Proud Menang Gnudju Noongar woman and WesCEF’s Aboriginal Employment Advisor, Emma Castle, recently joined with thousands of others in walks for reconciliation, as part of Reconciliation Week.
Reconciliation WA’s Walk for Reconciliation coincided with Mabo Day on Thursday, 3 June. The walk was a public demonstration of leadership, support and solidarity with the reconciliation movement.
Reflecting on this year’s theme “More than a word. Reconciliation takes action” Emma notes that this year’s walk is the biggest that she’s ever seen.
“The whole week of events, culminating with around 3,000 people taking part in this walk, was a great time of reflection and acknowledgement of Aboriginal people, culture and community and the path towards reconciliation,” Emma said.
Emma was also fortunate enough to be one of more than 6,000 people taking part in The Long Walk, as part of the AFL’s Dreamtime Game at Optus Stadium.
“I have to admit, I did worry at one stage whether the Matagarup Bridge was going to be able to hold everyone who was taking part in the Long Walk! It was a truly special event to be part of and one that was filled with so much love, pride and respect,” Emma said.

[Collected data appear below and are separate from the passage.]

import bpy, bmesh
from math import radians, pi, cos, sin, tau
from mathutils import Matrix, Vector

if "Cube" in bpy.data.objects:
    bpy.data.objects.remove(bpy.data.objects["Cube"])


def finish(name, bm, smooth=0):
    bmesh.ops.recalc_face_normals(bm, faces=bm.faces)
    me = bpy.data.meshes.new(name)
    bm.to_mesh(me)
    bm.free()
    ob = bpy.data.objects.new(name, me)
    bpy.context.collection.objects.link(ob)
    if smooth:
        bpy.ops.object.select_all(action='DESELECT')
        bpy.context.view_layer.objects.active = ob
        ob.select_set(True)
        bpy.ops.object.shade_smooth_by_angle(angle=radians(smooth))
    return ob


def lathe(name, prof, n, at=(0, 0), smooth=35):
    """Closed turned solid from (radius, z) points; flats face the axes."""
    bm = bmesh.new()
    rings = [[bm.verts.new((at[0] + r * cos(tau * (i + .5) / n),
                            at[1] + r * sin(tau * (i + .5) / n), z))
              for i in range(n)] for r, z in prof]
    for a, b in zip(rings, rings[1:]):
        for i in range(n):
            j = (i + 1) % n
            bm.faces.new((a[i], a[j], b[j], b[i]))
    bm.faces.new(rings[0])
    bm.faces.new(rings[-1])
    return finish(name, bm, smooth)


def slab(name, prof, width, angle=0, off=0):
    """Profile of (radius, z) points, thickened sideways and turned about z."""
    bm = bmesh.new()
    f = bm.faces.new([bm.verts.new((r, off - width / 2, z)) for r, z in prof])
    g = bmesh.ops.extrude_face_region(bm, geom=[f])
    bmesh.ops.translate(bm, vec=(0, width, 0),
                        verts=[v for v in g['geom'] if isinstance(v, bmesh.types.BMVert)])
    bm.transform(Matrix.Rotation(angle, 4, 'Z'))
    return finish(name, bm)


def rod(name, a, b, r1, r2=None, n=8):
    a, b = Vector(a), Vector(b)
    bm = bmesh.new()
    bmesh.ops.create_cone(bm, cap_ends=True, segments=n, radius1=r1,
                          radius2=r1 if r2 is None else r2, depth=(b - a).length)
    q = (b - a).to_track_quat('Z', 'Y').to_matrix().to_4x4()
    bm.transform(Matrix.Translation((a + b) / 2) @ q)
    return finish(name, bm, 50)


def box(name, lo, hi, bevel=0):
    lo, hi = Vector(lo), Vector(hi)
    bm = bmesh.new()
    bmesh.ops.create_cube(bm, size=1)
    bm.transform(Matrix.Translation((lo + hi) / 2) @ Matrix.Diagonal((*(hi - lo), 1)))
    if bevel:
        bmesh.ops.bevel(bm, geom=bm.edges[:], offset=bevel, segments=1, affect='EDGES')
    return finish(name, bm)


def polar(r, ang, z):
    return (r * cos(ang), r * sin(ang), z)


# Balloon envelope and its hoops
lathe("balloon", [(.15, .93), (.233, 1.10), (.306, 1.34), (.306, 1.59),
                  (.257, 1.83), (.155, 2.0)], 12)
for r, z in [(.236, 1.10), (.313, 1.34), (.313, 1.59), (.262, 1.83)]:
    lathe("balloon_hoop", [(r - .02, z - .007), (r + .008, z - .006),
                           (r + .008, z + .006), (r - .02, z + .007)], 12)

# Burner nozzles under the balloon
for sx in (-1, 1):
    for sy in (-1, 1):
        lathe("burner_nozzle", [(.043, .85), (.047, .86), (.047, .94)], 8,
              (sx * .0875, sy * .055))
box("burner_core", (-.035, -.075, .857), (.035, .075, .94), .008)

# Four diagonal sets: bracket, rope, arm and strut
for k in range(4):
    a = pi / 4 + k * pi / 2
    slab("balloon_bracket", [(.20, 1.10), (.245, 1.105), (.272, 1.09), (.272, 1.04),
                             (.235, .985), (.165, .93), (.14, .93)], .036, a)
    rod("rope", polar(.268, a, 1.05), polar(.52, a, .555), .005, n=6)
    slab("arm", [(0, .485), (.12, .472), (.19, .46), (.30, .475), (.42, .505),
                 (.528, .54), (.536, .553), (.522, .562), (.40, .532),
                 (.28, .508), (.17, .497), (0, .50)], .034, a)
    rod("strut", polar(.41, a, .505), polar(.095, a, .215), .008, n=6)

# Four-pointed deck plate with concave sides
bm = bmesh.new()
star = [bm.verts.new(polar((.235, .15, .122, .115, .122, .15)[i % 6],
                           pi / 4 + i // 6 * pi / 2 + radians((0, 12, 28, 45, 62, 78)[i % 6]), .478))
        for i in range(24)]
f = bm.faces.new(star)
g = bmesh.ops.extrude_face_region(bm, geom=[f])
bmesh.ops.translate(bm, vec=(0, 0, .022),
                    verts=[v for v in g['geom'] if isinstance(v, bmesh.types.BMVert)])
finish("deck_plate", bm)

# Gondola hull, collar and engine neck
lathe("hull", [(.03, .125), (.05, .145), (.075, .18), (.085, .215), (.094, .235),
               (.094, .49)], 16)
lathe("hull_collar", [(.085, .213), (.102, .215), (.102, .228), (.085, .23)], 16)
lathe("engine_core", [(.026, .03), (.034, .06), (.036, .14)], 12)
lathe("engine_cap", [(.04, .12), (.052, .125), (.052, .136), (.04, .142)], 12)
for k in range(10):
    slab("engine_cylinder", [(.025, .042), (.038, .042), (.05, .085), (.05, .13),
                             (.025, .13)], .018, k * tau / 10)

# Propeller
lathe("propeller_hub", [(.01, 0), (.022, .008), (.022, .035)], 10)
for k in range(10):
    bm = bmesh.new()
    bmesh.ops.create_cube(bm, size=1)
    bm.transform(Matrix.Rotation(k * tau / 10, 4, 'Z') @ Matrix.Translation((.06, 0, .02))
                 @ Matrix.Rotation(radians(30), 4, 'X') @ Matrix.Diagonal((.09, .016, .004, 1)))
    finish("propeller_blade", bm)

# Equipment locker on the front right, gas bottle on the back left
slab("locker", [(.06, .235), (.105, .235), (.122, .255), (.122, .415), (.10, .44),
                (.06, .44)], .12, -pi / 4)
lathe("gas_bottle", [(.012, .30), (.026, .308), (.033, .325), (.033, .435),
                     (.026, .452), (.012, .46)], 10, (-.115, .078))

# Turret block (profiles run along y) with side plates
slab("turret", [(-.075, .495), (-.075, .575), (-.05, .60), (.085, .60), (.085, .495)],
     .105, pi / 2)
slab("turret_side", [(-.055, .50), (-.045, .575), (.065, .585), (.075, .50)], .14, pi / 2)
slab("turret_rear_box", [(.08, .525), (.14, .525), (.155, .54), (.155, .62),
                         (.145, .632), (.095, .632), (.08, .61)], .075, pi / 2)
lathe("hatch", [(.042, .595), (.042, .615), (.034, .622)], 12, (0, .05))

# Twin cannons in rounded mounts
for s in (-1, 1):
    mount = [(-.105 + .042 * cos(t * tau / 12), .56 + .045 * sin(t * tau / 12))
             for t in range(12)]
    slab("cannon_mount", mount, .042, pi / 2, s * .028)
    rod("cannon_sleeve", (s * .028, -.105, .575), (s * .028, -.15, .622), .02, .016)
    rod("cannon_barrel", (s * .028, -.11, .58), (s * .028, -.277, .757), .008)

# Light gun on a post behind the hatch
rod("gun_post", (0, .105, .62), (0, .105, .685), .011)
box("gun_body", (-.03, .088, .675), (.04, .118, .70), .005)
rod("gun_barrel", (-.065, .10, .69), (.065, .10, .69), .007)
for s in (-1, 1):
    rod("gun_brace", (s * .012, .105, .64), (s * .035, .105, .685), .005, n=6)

The Long Walk was started by former Essendon football player, Michael Long, in 2004 as a way to elevate the voices of Aboriginal and Torres Strait Islander peoples and advocate for improved health and education outcomes for Indigenous people.
“I have never experienced so much unity and such a real, strong sense of reconciliation amongst people from all ages and backgrounds,” Emma said.
“Whether you were Aboriginal or non-Aboriginal, the Premier of Western Australia or a 2-year old on your Dad’s shoulders, everyone was walking together as one.”
Emma puts the large numbers and unity down to greater awareness, understanding and recognition of Aboriginal history, culture and the issues still facing many Indigenous people today.
“I definitely think there is now a greater awareness and support for reconciliation. In the past, I think people have wanted to do better but didn’t necessarily know how to. With greater awareness, people now recognise that taking part in these events and standing in solidarity with Aboriginal people will help us achieve the goal of having a just, equitable and reconciled Australia – which benefits everyone.”
As a WesCEF employee, Emma is grateful and proud of the opportunity to take part in these events and connect with her culture, family and community.
“Our whole focus at WesCEF is on building relationships and respect and creating opportunities for Aboriginal engagement and employment. For me, being able to participate in these types of events not only builds me up spiritually, it also gives me a great chance to really connect with lots of people,” Emma said.
“In my role, being able to connect with others and build strong networks and relationships allows me to identify potential candidates and put forward better strategies for employing, engaging and retaining Aboriginal people, so that we can further improve Aboriginal representation within the business.”
With NAIDOC Week coming up in July, Emma notes that there will be a number of opportunities for WesCEF employees to get out into the community to celebrate Aboriginal culture and success and connect with others across the business.
“NAIDOC Week will be a great opportunity to acknowledge our diverse, respectful and inclusive workforce and continue to build on the relationships we have with each other. I really encourage not only our Aboriginal employees, but everyone in the business to take up the opportunity to get involved.”